Decided, today, to do a little walking and take a cue from Colin Fletcher, a very practcal but sometimes almost mystic man who has hiked lots of miles and written a lot of books. I'm reading one now:
and am a devotee of the backpacking guide he wrote with Chip Rawlins:
Colin's advice is to take time to see what's around you, and to just let the walk unfold on its own without a lot of your own expectations driving things.
So, although very urban, today's walk was only loosely planned and did take advantage of the Custis Trail, one of the urban forest gems here in Arlington VA. Very early in the hike a totally unexpected find - likely from the drenching rains of the past few days: huge mushrooms outside the local library:
These guys are 5-6 inches in diameter and seemed to be only in this one spot.
Here's a closup showing how unusually thick they are - way thicker than a portabello in the grocery store:
. I left them in place. But they look like they'd make a meal, easy.
The Custis Trail is a mixed use trail, for bicycles and pedestrians. Blacktop, well signed, and with some short but steep hills, the trail attracts enthusiastic riders of skinny tire road bikes who attempt to make the best of speed possibilities. Having biked this part of the trail myself, I could only smile tolerantly as guys whizzed by enjoying the thrill of speed, and demonstrating their skill at not quite hitting slowpoke pedestrians.
Near my place, the Custis Trail parallels Interstate 66, a road with continuous, noisy traffic. But parts of the trail are behind one of those sound walls you see near interstates. I was totally amazed at how much the walls cut the noise of the road. By 90%, perhaps. If you're looking for forest solace next to a freeway, the barriers really help.
My own bikes are a mountain bike and a touring bike. Neither has a good body position for this pinched nerve problem I'm attempting to heal. However there is a shared bicycle program here called Capitol BikeShare that rents, inexpensively, bikes with an upright posture, like a comfort bike, from over 200 unmanned bike stations around the area.
. I think that getting with this program will get me out on the roads and trails until I'm ready for the more forward posture of my own bikes. The nearest bike stand is only two blocks from my home.

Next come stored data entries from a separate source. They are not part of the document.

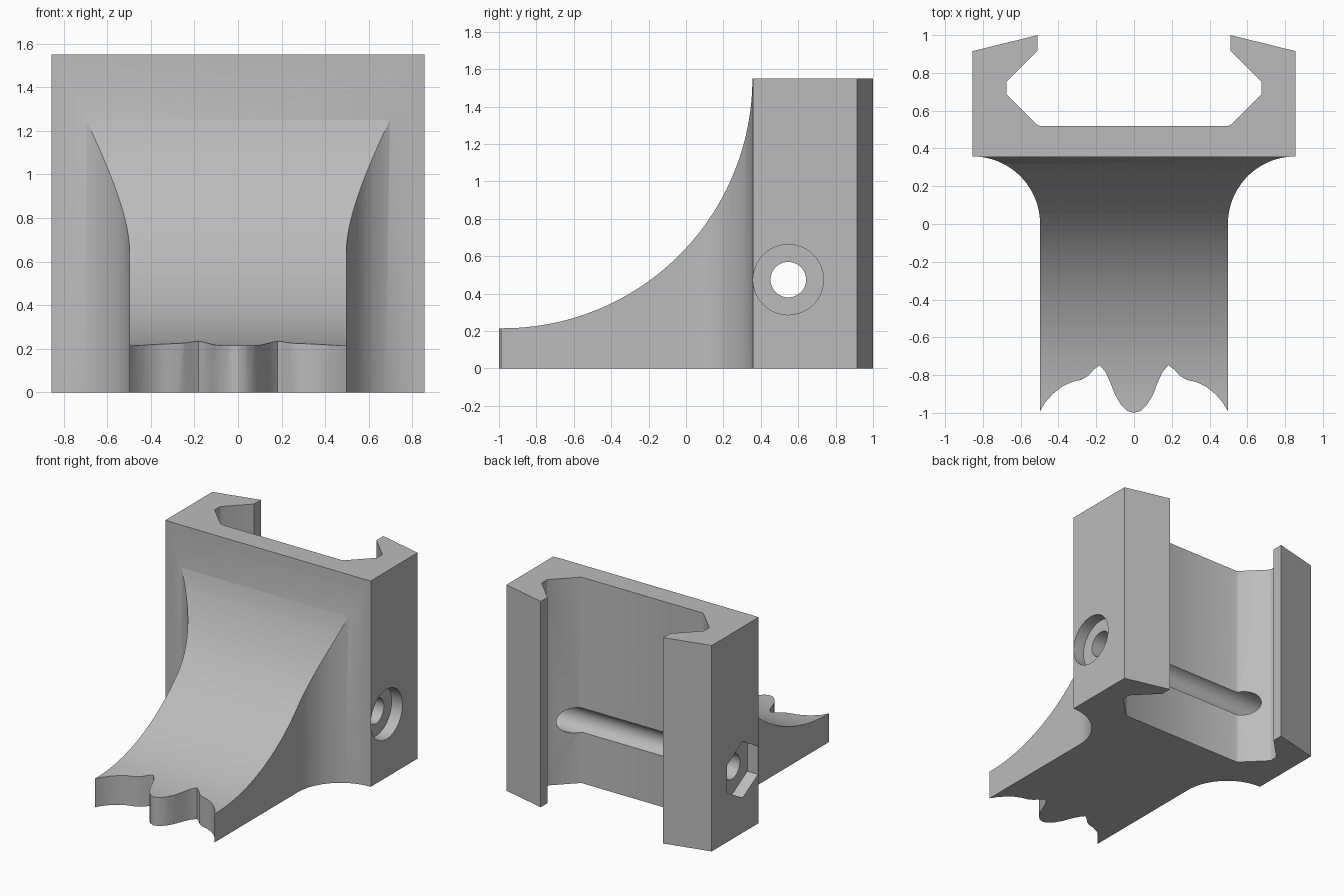
import bpy, bmesh
from math import sin, cos, pi
from mathutils import Vector

cube = bpy.data.objects.get("Cube")
if cube:
    bpy.data.objects.remove(cube, do_unlink=True)

grey = bpy.data.materials.new("plain grey")
grey.use_nodes = True
grey.diffuse_color = (0.5, 0.5, 0.5, 1)
grey.node_tree.nodes["Principled BSDF"].inputs["Base Color"].default_value = (0.5, 0.5, 0.5, 1)


def prism(name, outline, start, depth):
    """Extrude a closed outline of 3D points along depth."""
    bm = bmesh.new()
    face = bm.faces.new([bm.verts.new(Vector(p) + Vector(start)) for p in outline])
    side = bmesh.ops.extrude_face_region(bm, geom=[face])["geom"]
    bmesh.ops.translate(bm, vec=depth, verts=[v for v in side if isinstance(v, bmesh.types.BMVert)])
    bmesh.ops.recalc_face_normals(bm, faces=bm.faces)
    mesh = bpy.data.meshes.new(name)
    bm.to_mesh(mesh)
    bm.free()
    mesh.materials.append(grey)
    obj = bpy.data.objects.new(name, mesh)
    bpy.context.collection.objects.link(obj)
    return obj


def combine(target, cutter, operation):
    """Apply a boolean and discard the cutter."""
    bpy.context.view_layer.objects.active = target
    mod = target.modifiers.new("cut", 'BOOLEAN')
    mod.operation, mod.object, mod.solver = operation, cutter, 'EXACT'
    bpy.ops.object.modifier_apply(modifier=mod.name)
    bpy.data.objects.remove(cutter, do_unlink=True)


def ring(radius, sides):
    """Circle in the side plane with a corner at the top."""
    return [(0, radius * sin(2 * pi * i / sides), radius * cos(2 * pi * i / sides)) for i in range(sides)]


HEIGHT, WIDTH, FRONT = 1.55, 0.855, 0.358

# Plan of the right half: scalloped tip, flared neck, clip jaw
tip = [(0, -1), (0.035, -0.99), (0.07, -0.955), (0.1, -0.905), (0.125, -0.84), (0.15, -0.785),
       (0.181, -0.747), (0.21, -0.768), (0.245, -0.805), (0.28, -0.825), (0.33, -0.837),
       (0.38, -0.86), (0.43, -0.9), (0.47, -0.945), (0.497, -0.99)]
neck = [(WIDTH - (WIDTH - 0.497) * cos(a), FRONT * sin(a)) for a in (pi / 2 * i / 24 for i in range(25))]
jaw = [(WIDTH, 0.915), (0.51, 1), (0.51, 0.918), (0.673, 0.755), (0.675, 0.75), (0.675, 0.69),
       (0.673, 0.685), (0.515, 0.527), (0.5, 0.52)]
half = tip + neck + jaw
plan = half + [(-x, y) for x, y in reversed(half[1:])]
bracket = prism("bracket", [(x, y, 0) for x, y in plan], (0, 0, 0), (0, 0, HEIGHT))

# Concave sweep from the thin tip up to the top of the clip
R, CY = 1.335, -0.98
sweep = [(0, CY + R * sin(a), HEIGHT - R * cos(a)) for a in (pi / 2 * i / 48 for i in range(49))]
side = [(0, -1.1, -0.1), (0, -1.1, HEIGHT - R)] + sweep + [
    (0, CY + R, 1.7), (0, 1.1, 1.7), (0, 1.1, -0.1)]
combine(bracket, prism("sweep_cutter", side, (-1, 0, 0), (2, 0, 0)), 'INTERSECT')

# Cross bolt hole, round head recess and hexagonal nut recess
BOLT_Y, BOLT_Z, RECESS = 0.547, 0.475, 0.09
for name, outline, x, length in (
        ("bolt_cutter", ring(0.095, 48), -1, 2),
        ("head_cutter", ring(0.188, 64), WIDTH - RECESS, 0.2),
        ("nut_cutter", ring(0.212, 6), RECESS - WIDTH, -0.2)):
    combine(bracket, prism(name, outline, (x, BOLT_Y, BOLT_Z), (length, 0, 0)), 'DIFFERENCE')

bpy.ops.object.select_all(action='DESELECT')
bracket.select_set(True)
bpy.context.view_layer.objects.active = bracket
bpy.ops.object.shade_smooth_by_angle(angle=pi / 6)
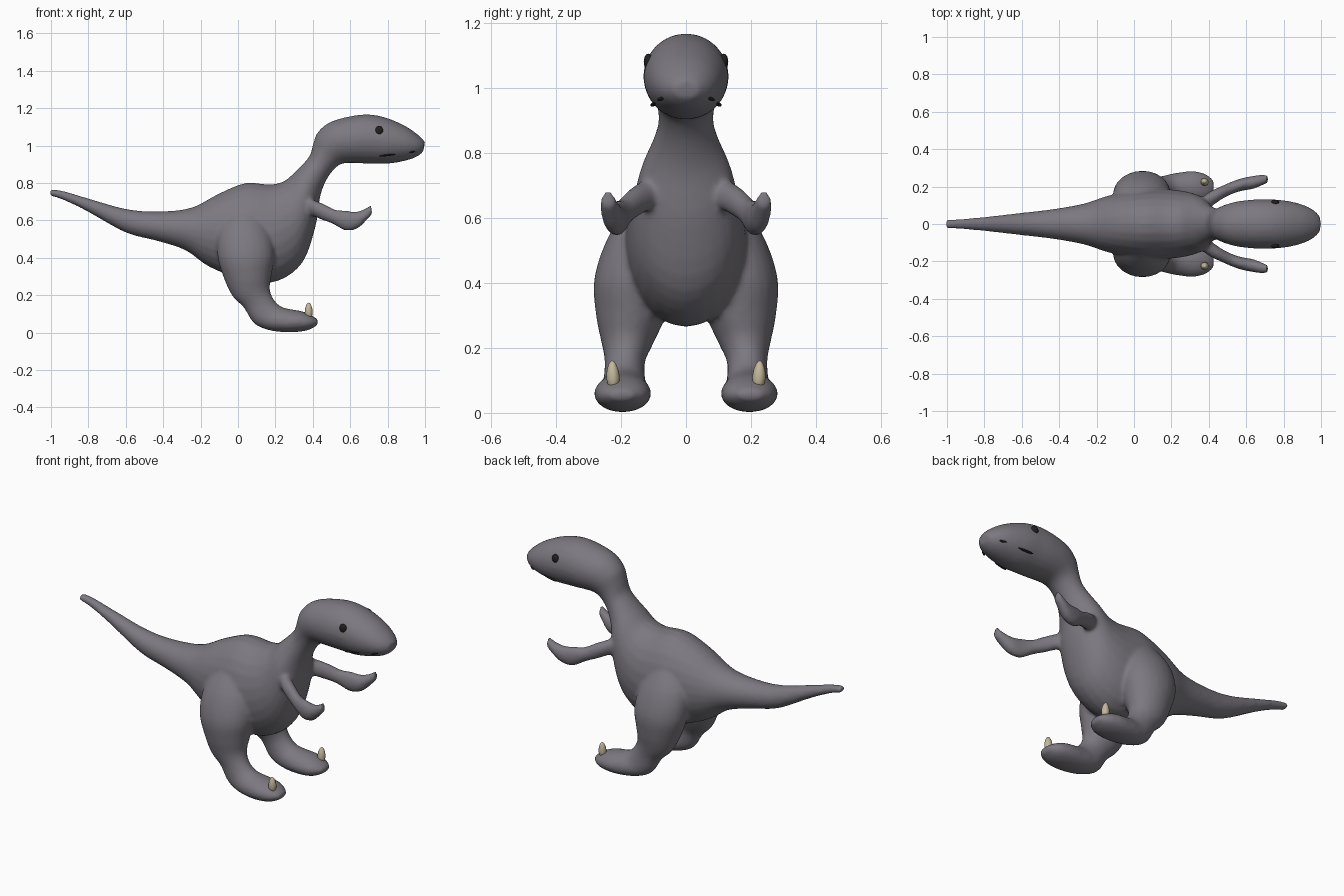
import bpy, bmesh
from math import cos, sin, pi, radians

if "Cube" in bpy.data.objects:
    bpy.data.objects.remove(bpy.data.objects["Cube"])

def material(name, rgb):
    m = bpy.data.materials.new(name)
    m.diffuse_color = (*rgb, 1)
    m.use_nodes = True
    m.node_tree.nodes["Principled BSDF"].inputs["Base Color"].default_value = m.diffuse_color
    return m

SKIN = material("skin", (0.2, 0.19, 0.215))
BLACK = material("black", (0.015, 0.015, 0.015))
HORN = material("horn", (0.55, 0.48, 0.33))

def spline(rows, steps=4):
    """Catmull-Rom interpolation through tuples of numbers."""
    out = []
    for i in range(len(rows) - 1):
        p0, p1 = rows[max(i - 1, 0)], rows[i]
        p2, p3 = rows[i + 1], rows[min(i + 2, len(rows) - 1)]
        for k in range(steps):
            t = k / steps
            out.append([0.5 * (2*b + (c - a)*t + (2*a - 5*b + 4*c - d)*t*t
                        + (3*b - a - 3*c + d)*t**3)
                        for a, b, c, d in zip(p0, p1, p2, p3)])
    return out + [list(rows[-1])]

def loft(bm, rows, side=1, n=24):
    """Elliptical rings; row = upper x,z, lower x,z, centre y, half width."""
    rings = []
    for ux, uz, lx, lz, yc, w in spline(rows):
        ring = []
        for i in range(n):
            c, s = cos(2*pi*i/n), sin(2*pi*i/n)
            ring.append(bm.verts.new(((ux + lx)/2 + c*(ux - lx)/2, side*(yc + s*w),
                                      (uz + lz)/2 + c*(uz - lz)/2)))
        rings.append(ring)
    for a, b in zip(rings, rings[1:]):
        for i in range(n):
            bm.faces.new((a[i], a[(i+1) % n], b[(i+1) % n], b[i]))
    bm.faces.new(rings[0])
    bm.faces.new(rings[-1])

# tail, torso, neck and head: upper x,z, lower x,z, half width
TRUNK = [
    (-1.005, .768, -1.005, .732, .024), (-.93, .757, -.93, .708, .027),
    (-.8, .718, -.8, .645, .038), (-.6, .662, -.6, .535, .06),
    (-.43, .648, -.43, .49, .08), (-.25, .668, -.28, .44, .11),
    (-.1, .745, -.15, .35, .155), (.04, .80, .05, .275, .185),
    (.17, .793, .21, .275, .185), (.245, .81, .345, .375, .17),
    (.30, .855, .415, .57, .145), (.35, .905, .44, .73, .105),
    (.385, .95, .475, .82, .086), (.402, 1.01, .52, .88, .088),
    (.425, 1.07, .56, .904, .102), (.49, 1.125, .61, .907, .12),
    (.6, 1.157, .66, .905, .13), (.7, 1.167, .72, .903, .131),
    (.8, 1.147, .8, .903, .127), (.9, 1.102, .89, .918, .106),
    (.965, 1.056, .955, .94, .075), (1.0, 1.02, .99, .967, .04)]

LEG = [
    (.1, .68, -.02, .68, .08, .06), (.17, .55, -.1, .55, .135, .10),
    (.195, .42, -.11, .41, .165, .117), (.18, .31, -.075, .29, .17, .107),
    (.17, .235, -.03, .195, .18, .08), (.19, .18, .03, .135, .188, .062),
    (.23, .14, .085, .05, .19, .066), (.28, .126, .17, .012, .193, .08),
    (.34, .115, .28, .002, .195, .088), (.39, .095, .37, .012, .195, .074),
    (.43, .068, .425, .04, .2, .035)]

ARM = [
    (.34, .74, .34, .63, .07, .05), (.40, .712, .40, .622, .125, .045),
    (.46, .688, .45, .602, .16, .037), (.52, .658, .51, .58, .19, .034),
    (.57, .654, .575, .545, .21, .034), (.63, .647, .64, .557, .222, .035),
    (.68, .663, .69, .603, .235, .029), (.71, .684, .72, .635, .24, .021)]

# body: all limbs fused into one smooth skin
bm = bmesh.new()
loft(bm, [(a, b, c, d, 0, w) for a, b, c, d, w in TRUNK])
for side in (1, -1):
    loft(bm, LEG, side)
    loft(bm, ARM, side)
bmesh.ops.recalc_face_normals(bm, faces=bm.faces)
mesh = bpy.data.meshes.new("body")
bm.to_mesh(mesh)
bm.free()
body = bpy.data.objects.new("body", mesh)
bpy.context.collection.objects.link(body)
fuse = body.modifiers.new("fuse", 'REMESH')
fuse.mode = 'VOXEL'
fuse.voxel_size = 0.01
fuse.use_smooth_shade = True
soft = body.modifiers.new("soften", 'SMOOTH')
soft.factor = 0.5
soft.iterations = 8
bpy.context.view_layer.objects.active = body
body.select_set(True)
bpy.ops.object.convert(target='MESH')
body.data.materials.clear()
body.data.materials.append(SKIN)

def blob(name, loc, size, mat, rot=(0, 0, 0)):
    bpy.ops.mesh.primitive_uv_sphere_add(segments=16, ring_count=10, location=loc,
                                         rotation=[radians(r) for r in rot])
    o = bpy.context.object
    o.name = name
    o.scale = size
    o.data.materials.append(mat)
    bpy.ops.object.shade_smooth()
    return o

# paired details: eyes, mouth lines, nostrils and toe claws
for s, tag in ((1, "left"), (-1, "right")):
    blob(f"{tag}_eye", (.755, s*.116, 1.08), (.021, .014, .025), BLACK, (0, 0, -s*4))
    blob(f"{tag}_mouth", (.80, s*.1, .949), (.045, .008, .005), BLACK, (0, -6, -s*8))
    blob(f"{tag}_nostril", (.932, s*.077, .966), (.02, .006, .005), BLACK, (0, -12, -s*35))
    claw = blob(f"{tag}_claw", (.378, s*.225, .117), (.021, .02, .044), HORN, (s*-3, 0, 0))
    for v in claw.data.vertices:
        k = 1 - 0.2*v.co.z
        v.co.x *= k
        v.co.y *= k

So the walk was a good one, and added 4 miles to my Virtual Appalachian Trail Hike. Nice day. Keeps me moving!
Keep safe --